Gravestones surrounded by wildflowers

Our churchyards can be incredible refuges for wildlife, particularly in urban areas. We have over 16,000 churchyards in the UK, this is a huge area that nature could call home. However, to get the best out of our churchyards we need to manage them for biodiversity. This may involve letting areas grow to become rich with wildflowers or putting up bird boxes to listen to the dawn chorus.

We’ve got lots of information below from groups including Devon Living Churchyards to support you in inviting wildlife in.

What can I do?

Graveyards in the background with oxeye daisies and long grass in front

How can I be more involved?

If you want to learn more about the importance of wildlife friendly churchyards the Habitat Action Plan for churchyards in Devon is a good place to start. Along with the links mentioned above, the Devon Living Churchyards Project also gives additional information for surveying your churchyard, creating management plans, funding projects, resources and more.

If you would like additional support get in touch with David, the Exeter Diocese Volunteer Environment Advisor.

Chagford church in the long grass

You may additionally like to get involved with the work of Plymouth Churches Green Action or Caring for God’s Acre, a national movement to support groups and individuals to investigate, care for and enjoy burial grounds and graveyards. Caring for God’s Acre also organise ‘Love Your Burial Ground Week’ which encourages people to start recording wildlife in their churchyards.

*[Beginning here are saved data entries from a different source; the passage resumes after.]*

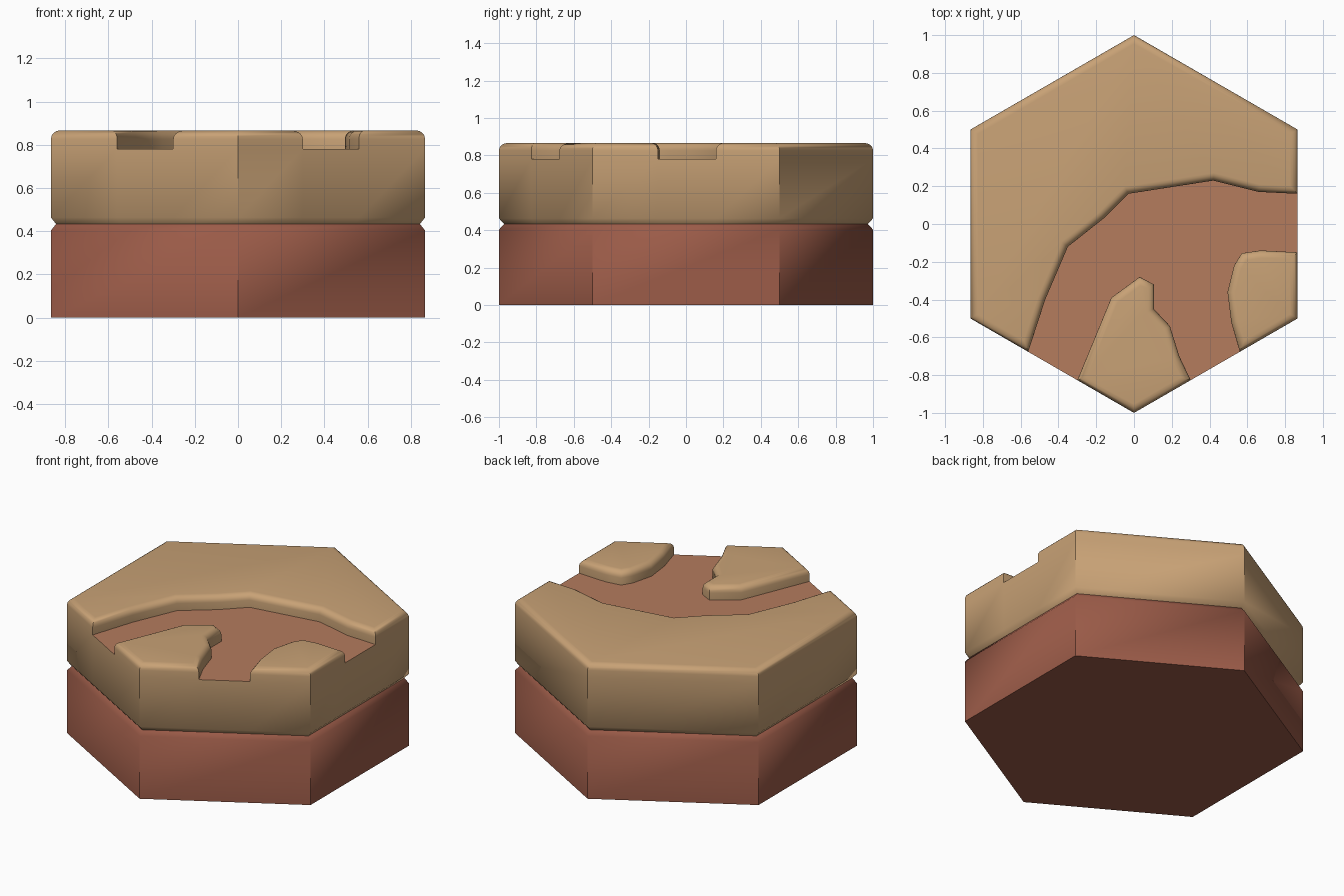
import bpy, bmesh, math
from mathutils import Vector

if "Cube" in bpy.data.objects:
    bpy.data.objects.remove(bpy.data.objects["Cube"])

S = math.sqrt(3) / 2
MID, FLOOR, TOP = 0.433, 0.78, 0.866
ROUND, GROOVE = 0.04, 0.03


def edge_y(x):
    """y on the two front hexagon sides"""
    return -1 + abs(x) / math.sqrt(3)


def material(name, rgb):
    m = bpy.data.materials.new(name)
    m.diffuse_color = (*rgb, 1)
    m.use_nodes = True
    m.node_tree.nodes["Principled BSDF"].inputs["Base Color"].default_value = m.diffuse_color
    return m


def inset(poly, d):
    """Mitred inward offset of a counter-clockwise outline"""
    pts = [Vector(p) for p in poly]
    out = []
    for i, p in enumerate(pts):
        a = (p - pts[i - 1]).normalized()
        b = (pts[(i + 1) % len(pts)] - p).normalized()
        na, nb = Vector((-a.y, a.x)), Vector((-b.y, b.x))
        out.append(p + (na + nb) * (d / (1 + na.dot(nb))))
    return out


def loft(bm, poly, levels, bottom=False, top=False):
    """Stack outlines at (inset, z) levels and skin them"""
    rings = [[bm.verts.new((p.x, p.y, z)) for p in inset(poly, d)] for d, z in levels]
    for lo, hi in zip(rings, rings[1:]):
        for i in range(len(lo)):
            j = (i + 1) % len(lo)
            bm.faces.new((lo[i], lo[j], hi[j], hi[i]))
    if bottom:
        bm.faces.new(rings[0][::-1])
    if top:
        bm.faces.new(rings[-1])


def finish(bm, name, mat):
    bmesh.ops.remove_doubles(bm, verts=bm.verts, dist=1e-4)
    me = bpy.data.meshes.new(name)
    bm.to_mesh(me)
    bm.free()
    me.materials.append(mat)
    ob = bpy.data.objects.new(name, me)
    bpy.context.collection.objects.link(ob)
    bpy.ops.object.select_all(action='DESELECT')
    ob.select_set(True)
    bpy.context.view_layer.objects.active = ob
    bpy.ops.object.shade_smooth_by_angle(angle=math.radians(50))
    return ob


sand = material("sand", (0.58, 0.36, 0.18))
brick = material("brick", (0.33, 0.105, 0.065))
clay = material("clay", (0.46, 0.20, 0.11))

# Path banks, each running counter-clockwise round its plateau
far_bank = [(-0.56, edge_y(0.56)), (-0.47, -0.40), (-0.35, -0.12), (-0.16, 0.03),
            (-0.03, 0.16), (0.42, 0.23), (0.66, 0.17), (S, 0.16)]
middle_bank = [(0.30, edge_y(0.30)), (0.24, -0.70), (0.19, -0.54), (0.105, -0.45),
               (0.105, -0.32), (0.03, -0.28), (-0.12, -0.39), (-0.30, edge_y(0.30))]
right_bank = [(S, -0.15), (0.67, -0.14), (0.57, -0.155), (0.53, -0.22),
              (0.495, -0.36), (0.515, -0.52), (0.56, edge_y(0.56))]

# Lower block
hexagon = [(0, -1), (S, -0.5), (S, 0.5), (0, 1), (-S, 0.5), (-S, -0.5)]
bm = bmesh.new()
loft(bm, hexagon, [(0, 0), (0, MID - GROOVE), (GROOVE * 0.8, MID)], bottom=True)
finish(bm, "lower_block", brick)

# Upper block: side wall, then three raised plateaus with rounded rims
wall = [(0, -1), middle_bank[0], right_bank[-1], (S, -0.5), right_bank[0], far_bank[-1],
        (S, 0.5), (0, 1), (-S, 0.5), (-S, -0.5), far_bank[0], middle_bank[-1]]
rim = [(0, FLOOR)]
for k in range(6):
    a = math.pi / 2 * k / 5
    rim.append((ROUND * (1 - math.cos(a)), TOP - ROUND + ROUND * math.sin(a)))

bm = bmesh.new()
loft(bm, wall, [(GROOVE * 0.8, MID), (0, MID + GROOVE), (0, FLOOR)])
loft(bm, far_bank + [(S, 0.5), (0, 1), (-S, 0.5), (-S, -0.5)], rim, top=True)
loft(bm, middle_bank + [(0, -1)], rim, top=True)
loft(bm, right_bank + [(S, -0.5)], rim, top=True)
finish(bm, "upper_block", sand)

# Sunken path floor between the banks
bm = bmesh.new()
outline = far_bank[::-1] + middle_bank[::-1] + right_bank[::-1]
bm.faces.new([bm.verts.new((x, y, FLOOR)) for x, y in outline])
bmesh.ops.recalc_face_normals(bm, faces=bm.faces)
for f in bm.faces:
    f.normal_update()
    if f.normal.z < 0:
        f.normal_flip()
finish(bm, "path_floor", clay)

Finally, if you are interested in carrying out some of the actions above you can register to become an Eco Church with A Rocha UK. You can find out everything you need to know about this process from Devon Living Churchyards.